PROBLEM STATEMENT >> From the entries that follow, copy exactly the lines beginning at the line holding "-0.2, -1, 2 * R)" and continuing through the line holding "select(part)".

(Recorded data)
---
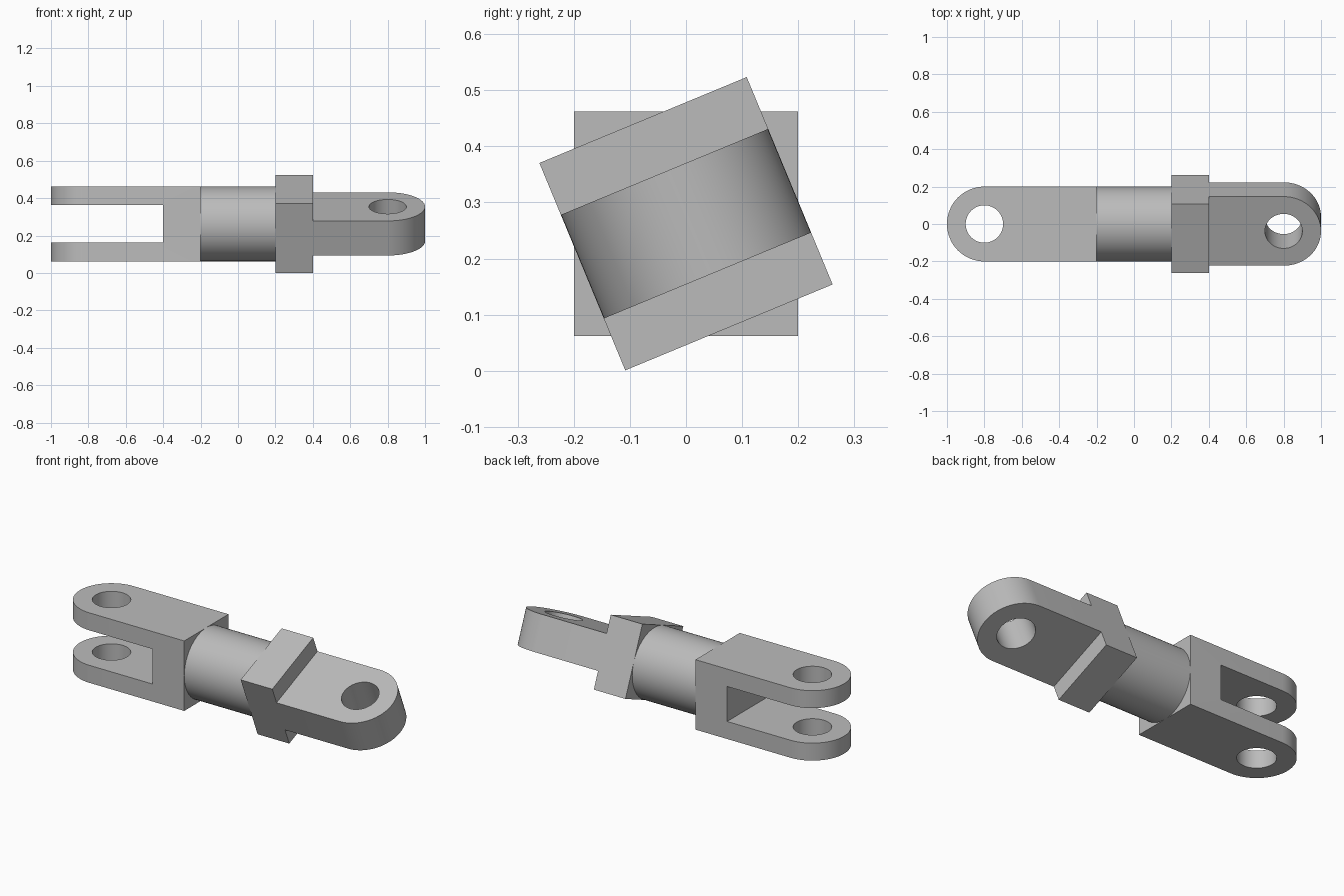
import bpy, bmesh
from math import sin, cos, pi, radians
from mathutils import Matrix

if "Cube" in bpy.data.objects:
    bpy.data.objects.remove(bpy.data.objects["Cube"], do_unlink=True)

AXIS_Z = 0.262          # height of the shaft axis
R = 0.2                 # half width of every part
HOLE_R = 0.1
PIN_X = 0.8             # distance of both pin holes from the centre
TWIST = radians(22.5)   # roll of the tongue end about the shaft

steel = bpy.data.materials.new("grey steel")
steel.use_nodes = True
GREY = (0.5, 0.5, 0.5, 1)
steel.diffuse_color = GREY
steel.node_tree.nodes["Principled BSDF"].inputs["Base Color"].default_value = GREY


def finish(name, bm):
    bmesh.ops.recalc_face_normals(bm, faces=bm.faces)
    mesh = bpy.data.meshes.new(name)
    bm.to_mesh(mesh)
    bm.free()
    mesh.materials.append(steel)
    ob = bpy.data.objects.new(name, mesh)
    bpy.context.collection.objects.link(ob)
    return ob


def box(name, x0, x1, height):
    bm = bmesh.new()
    bmesh.ops.create_cube(bm, size=1)
    bmesh.ops.scale(bm, vec=(x1 - x0, 2 * R, height), verts=bm.verts)
    bmesh.ops.translate(bm, vec=((x0 + x1) / 2, 0, 0), verts=bm.verts)
    return finish(name, bm)


def cylinder(name, radius, depth, matrix):
    bm = bmesh.new()
    bmesh.ops.create_cone(bm, cap_ends=True, segments=64, radius1=radius,
                          radius2=radius, depth=depth, matrix=matrix)
    return finish(name, bm)


def select(ob):
    bpy.ops.object.select_all(action='DESELECT')
    ob.select_set(True)
    bpy.context.view_layer.objects.active = ob


def cut(ob, cutter):
    mod = ob.modifiers.new("cut", 'BOOLEAN')
    mod.operation, mod.solver, mod.object = 'DIFFERENCE', 'EXACT', cutter
    select(ob)
    bpy.ops.object.modifier_apply(modifier=mod.name)
    bpy.data.objects.remove(cutter, do_unlink=True)


def lug(name, root, side, thickness):
    """Plate from x=root with a round end and a pin hole, towards side."""
    steps = 32
    profile = [(root, -R)]
    for i in range(steps + 1):
        a = -pi / 2 + pi * i / steps
        profile.append((side * (PIN_X + R * cos(a)), R * sin(a)))
    profile.append((root, R))
    bm = bmesh.new()
    face = bm.faces.new([bm.verts.new((x, y, -thickness / 2)) for x, y in profile])
    top = bmesh.ops.extrude_face_region(bm, geom=[face])["geom"]
    bmesh.ops.translate(bm, vec=(0, 0, thickness),
                        verts=[v for v in top if isinstance(v, bmesh.types.BMVert)])
    ob = finish(name, bm)
    cut(ob, cylinder("pin_cutter", HOLE_R, 1, Matrix.Translation((side * PIN_X, 0, 0))))
    return ob


# Fork with a slot between its two arms
fork = lug("fork", -0.2, -1, 2 * R)
slot = box("slot_cutter", -1.2, -0.4, 0.2)
slot.scale.y = 2
bpy.context.view_layer.update()
cut(fork, slot)

# Round shaft, square collar and tongue
shaft = cylinder("shaft", R, 0.4, Matrix.Rotation(pi / 2, 4, 'Y'))
collar = box("collar", 0.2, 0.4, 2 * R)
tongue = lug("tongue", 0.4, 1, 0.2)

for part in (collar, tongue):
    part.rotation_euler.x = TWIST
for part in (fork, shaft, collar, tongue):
    part.location.z = AXIS_Z
    select(part)
    bpy.ops.object.shade_smooth_by_angle(angle=radians(30))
---
RESPONSE BELOW >>
fork = lug("fork", -0.2, -1, 2 * R)
slot = box("slot_cutter", -1.2, -0.4, 0.2)
slot.scale.y = 2
bpy.context.view_layer.update()
cut(fork, slot)

# Round shaft, square collar and tongue
shaft = cylinder("shaft", R, 0.4, Matrix.Rotation(pi / 2, 4, 'Y'))
collar = box("collar", 0.2, 0.4, 2 * R)
tongue = lug("tongue", 0.4, 1, 0.2)

for part in (collar, tongue):
    part.rotation_euler.x = TWIST
for part in (fork, shaft, collar, tongue):
    part.location.z = AXIS_Z
    select(part)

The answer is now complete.